INFORMATION:
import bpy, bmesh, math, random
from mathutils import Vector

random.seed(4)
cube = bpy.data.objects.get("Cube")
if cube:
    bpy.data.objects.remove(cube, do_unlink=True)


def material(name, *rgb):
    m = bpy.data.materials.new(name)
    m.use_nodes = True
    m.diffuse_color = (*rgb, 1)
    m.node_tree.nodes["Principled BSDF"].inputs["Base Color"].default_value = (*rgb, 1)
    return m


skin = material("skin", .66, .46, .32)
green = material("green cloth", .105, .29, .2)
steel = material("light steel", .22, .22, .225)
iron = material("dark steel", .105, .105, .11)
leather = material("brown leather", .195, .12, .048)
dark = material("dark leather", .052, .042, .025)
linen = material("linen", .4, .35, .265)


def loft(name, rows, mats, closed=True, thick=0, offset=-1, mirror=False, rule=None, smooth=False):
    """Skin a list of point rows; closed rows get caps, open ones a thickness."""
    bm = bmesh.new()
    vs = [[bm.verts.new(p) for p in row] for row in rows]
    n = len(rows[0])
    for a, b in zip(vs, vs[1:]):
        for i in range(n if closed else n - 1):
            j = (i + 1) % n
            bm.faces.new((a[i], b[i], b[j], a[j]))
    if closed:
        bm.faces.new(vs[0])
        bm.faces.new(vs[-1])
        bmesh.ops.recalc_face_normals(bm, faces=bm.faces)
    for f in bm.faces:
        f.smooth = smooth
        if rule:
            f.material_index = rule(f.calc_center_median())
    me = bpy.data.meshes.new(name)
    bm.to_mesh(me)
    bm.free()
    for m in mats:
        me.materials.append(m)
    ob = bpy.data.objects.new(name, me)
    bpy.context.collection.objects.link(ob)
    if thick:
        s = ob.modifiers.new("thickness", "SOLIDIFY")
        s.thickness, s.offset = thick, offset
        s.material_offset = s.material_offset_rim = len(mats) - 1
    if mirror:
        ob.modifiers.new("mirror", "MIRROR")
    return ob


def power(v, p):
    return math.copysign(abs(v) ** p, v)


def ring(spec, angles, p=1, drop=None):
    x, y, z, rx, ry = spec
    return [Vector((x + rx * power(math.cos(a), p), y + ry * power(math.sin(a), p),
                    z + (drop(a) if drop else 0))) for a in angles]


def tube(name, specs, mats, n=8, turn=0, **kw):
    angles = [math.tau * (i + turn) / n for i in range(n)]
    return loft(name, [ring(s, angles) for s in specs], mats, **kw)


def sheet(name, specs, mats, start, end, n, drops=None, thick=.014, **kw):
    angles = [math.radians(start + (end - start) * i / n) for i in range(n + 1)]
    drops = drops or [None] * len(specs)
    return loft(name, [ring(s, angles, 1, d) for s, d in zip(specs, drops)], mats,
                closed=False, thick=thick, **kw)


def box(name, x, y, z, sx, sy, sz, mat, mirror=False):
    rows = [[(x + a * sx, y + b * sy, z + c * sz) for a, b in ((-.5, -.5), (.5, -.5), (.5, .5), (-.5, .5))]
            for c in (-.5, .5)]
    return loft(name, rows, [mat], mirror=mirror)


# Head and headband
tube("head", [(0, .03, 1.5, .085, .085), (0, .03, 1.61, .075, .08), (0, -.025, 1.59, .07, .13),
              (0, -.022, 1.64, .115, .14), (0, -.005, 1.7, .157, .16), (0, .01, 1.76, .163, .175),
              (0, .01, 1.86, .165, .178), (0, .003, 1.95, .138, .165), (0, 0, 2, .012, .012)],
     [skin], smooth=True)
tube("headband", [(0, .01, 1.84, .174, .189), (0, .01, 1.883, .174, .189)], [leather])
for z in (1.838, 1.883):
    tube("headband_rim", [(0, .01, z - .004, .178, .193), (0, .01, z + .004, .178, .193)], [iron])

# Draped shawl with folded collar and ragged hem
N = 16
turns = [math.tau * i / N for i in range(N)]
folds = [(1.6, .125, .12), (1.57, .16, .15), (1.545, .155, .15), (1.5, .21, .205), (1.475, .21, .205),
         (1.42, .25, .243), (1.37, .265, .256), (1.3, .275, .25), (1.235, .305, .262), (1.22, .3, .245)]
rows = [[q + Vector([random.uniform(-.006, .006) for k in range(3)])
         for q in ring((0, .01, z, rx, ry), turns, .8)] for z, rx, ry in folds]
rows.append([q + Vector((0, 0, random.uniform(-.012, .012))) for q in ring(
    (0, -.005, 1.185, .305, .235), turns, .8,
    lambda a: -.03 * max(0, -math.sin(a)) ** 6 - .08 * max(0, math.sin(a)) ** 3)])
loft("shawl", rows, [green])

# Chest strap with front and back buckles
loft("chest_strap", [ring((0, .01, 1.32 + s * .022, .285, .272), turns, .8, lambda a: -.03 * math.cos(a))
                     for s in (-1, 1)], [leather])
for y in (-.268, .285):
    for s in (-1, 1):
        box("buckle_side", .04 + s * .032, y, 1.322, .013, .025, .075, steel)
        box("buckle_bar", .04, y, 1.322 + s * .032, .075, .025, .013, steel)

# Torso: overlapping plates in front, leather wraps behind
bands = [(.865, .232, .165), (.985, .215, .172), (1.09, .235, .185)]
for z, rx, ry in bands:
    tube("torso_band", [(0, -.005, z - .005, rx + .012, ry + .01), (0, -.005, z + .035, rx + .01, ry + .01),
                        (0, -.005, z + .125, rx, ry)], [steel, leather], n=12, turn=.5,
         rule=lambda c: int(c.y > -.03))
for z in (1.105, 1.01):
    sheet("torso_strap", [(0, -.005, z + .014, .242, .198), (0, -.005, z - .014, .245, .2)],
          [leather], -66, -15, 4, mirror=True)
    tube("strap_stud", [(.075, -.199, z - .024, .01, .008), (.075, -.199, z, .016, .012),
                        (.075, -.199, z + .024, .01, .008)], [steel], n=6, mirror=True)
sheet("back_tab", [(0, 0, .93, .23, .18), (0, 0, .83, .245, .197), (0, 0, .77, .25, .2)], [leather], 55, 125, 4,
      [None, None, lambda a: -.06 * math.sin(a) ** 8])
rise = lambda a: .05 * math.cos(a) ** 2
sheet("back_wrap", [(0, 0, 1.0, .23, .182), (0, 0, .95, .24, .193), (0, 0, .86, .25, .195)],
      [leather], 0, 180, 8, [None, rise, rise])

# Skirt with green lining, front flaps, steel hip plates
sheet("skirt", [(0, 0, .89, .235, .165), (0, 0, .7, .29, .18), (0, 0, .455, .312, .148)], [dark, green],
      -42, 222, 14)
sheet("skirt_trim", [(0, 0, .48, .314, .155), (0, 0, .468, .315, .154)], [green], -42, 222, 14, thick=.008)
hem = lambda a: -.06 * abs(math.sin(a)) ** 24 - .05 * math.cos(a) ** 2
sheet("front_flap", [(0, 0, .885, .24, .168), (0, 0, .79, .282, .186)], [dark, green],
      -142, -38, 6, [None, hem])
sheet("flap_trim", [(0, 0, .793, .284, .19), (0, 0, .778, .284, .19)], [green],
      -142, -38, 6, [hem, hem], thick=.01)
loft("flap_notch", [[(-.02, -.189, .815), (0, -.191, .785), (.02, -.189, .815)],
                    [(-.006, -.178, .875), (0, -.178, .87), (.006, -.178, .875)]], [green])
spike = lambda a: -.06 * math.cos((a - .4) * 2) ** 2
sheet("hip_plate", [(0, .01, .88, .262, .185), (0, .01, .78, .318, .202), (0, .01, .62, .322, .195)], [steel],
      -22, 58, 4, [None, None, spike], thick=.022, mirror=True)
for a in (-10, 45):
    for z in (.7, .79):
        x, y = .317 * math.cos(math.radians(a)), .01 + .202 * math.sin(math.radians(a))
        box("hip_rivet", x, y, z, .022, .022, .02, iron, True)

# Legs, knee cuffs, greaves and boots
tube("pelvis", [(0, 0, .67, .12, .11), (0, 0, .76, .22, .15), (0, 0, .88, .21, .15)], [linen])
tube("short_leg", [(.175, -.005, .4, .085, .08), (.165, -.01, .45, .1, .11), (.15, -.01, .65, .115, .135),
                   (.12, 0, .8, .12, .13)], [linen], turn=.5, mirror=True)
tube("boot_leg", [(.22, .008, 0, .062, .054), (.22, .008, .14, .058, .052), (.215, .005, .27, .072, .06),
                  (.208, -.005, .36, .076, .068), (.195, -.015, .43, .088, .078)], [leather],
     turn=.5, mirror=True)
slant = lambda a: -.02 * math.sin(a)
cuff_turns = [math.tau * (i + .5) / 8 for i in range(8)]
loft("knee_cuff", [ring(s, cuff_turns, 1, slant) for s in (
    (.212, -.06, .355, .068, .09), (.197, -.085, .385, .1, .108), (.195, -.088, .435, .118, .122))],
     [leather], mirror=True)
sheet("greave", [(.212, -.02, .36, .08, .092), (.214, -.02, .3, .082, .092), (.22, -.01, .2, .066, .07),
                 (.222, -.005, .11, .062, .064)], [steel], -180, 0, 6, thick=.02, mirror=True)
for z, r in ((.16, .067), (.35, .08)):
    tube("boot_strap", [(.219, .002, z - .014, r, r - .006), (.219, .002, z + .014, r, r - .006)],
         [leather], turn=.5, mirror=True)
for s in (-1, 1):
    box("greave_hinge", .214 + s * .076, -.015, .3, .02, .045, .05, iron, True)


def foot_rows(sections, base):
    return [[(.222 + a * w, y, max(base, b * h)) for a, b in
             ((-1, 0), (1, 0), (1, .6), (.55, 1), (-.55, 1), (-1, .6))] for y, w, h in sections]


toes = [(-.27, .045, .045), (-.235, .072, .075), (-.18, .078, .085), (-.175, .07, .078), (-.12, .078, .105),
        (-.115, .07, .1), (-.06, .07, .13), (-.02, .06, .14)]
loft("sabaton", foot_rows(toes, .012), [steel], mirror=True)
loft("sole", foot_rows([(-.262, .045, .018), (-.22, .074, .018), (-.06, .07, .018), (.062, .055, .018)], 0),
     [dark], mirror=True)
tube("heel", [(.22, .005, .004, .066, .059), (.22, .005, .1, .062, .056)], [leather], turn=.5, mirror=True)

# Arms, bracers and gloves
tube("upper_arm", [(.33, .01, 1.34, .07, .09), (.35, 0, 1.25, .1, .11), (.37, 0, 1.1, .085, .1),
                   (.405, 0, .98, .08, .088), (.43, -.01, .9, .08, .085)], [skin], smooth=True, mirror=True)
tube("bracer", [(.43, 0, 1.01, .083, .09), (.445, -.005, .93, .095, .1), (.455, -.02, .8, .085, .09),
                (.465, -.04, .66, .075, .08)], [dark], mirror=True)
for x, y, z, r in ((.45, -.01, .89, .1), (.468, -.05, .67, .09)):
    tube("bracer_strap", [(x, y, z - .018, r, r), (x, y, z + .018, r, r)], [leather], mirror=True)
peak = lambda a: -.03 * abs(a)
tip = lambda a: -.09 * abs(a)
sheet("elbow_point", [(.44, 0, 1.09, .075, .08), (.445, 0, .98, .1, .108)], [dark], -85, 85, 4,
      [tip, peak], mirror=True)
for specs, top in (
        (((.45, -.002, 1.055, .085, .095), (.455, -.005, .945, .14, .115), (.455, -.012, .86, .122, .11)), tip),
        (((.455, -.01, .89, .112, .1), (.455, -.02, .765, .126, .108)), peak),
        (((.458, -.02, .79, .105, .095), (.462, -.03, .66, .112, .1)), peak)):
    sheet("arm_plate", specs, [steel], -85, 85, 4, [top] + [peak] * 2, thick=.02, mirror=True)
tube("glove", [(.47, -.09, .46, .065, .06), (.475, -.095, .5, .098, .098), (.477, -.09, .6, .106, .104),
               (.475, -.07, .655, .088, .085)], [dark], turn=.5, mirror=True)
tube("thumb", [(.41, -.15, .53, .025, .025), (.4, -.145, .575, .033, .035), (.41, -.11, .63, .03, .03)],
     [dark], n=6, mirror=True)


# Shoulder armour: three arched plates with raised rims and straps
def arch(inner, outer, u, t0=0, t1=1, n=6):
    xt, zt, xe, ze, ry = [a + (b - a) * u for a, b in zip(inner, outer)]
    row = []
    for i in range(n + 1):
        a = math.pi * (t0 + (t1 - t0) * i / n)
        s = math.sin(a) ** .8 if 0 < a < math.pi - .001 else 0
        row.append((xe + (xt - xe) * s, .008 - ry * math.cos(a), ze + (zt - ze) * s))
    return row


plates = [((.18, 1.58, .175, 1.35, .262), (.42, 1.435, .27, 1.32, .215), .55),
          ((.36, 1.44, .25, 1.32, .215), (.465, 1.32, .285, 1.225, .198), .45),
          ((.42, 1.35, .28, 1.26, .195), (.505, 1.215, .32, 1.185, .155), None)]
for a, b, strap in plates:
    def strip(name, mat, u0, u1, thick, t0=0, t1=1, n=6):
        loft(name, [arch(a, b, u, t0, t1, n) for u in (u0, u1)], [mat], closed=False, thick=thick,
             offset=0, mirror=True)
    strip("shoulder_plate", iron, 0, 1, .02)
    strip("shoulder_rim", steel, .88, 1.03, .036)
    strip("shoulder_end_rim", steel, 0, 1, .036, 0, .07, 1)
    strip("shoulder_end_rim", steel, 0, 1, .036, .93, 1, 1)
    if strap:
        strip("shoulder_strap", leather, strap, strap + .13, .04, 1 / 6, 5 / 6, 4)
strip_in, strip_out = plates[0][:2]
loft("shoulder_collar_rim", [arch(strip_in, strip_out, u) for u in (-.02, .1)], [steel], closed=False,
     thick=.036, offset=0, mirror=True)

AIM OF THE EXERCISE: In the lines above, spot each one that contains the word "outer" and copy it.

SOLUTION TO THIS PROBLEM:
def arch(inner, outer, u, t0=0, t1=1, n=6):
    xt, zt, xe, ze, ry = [a + (b - a) * u for a, b in zip(inner, outer)]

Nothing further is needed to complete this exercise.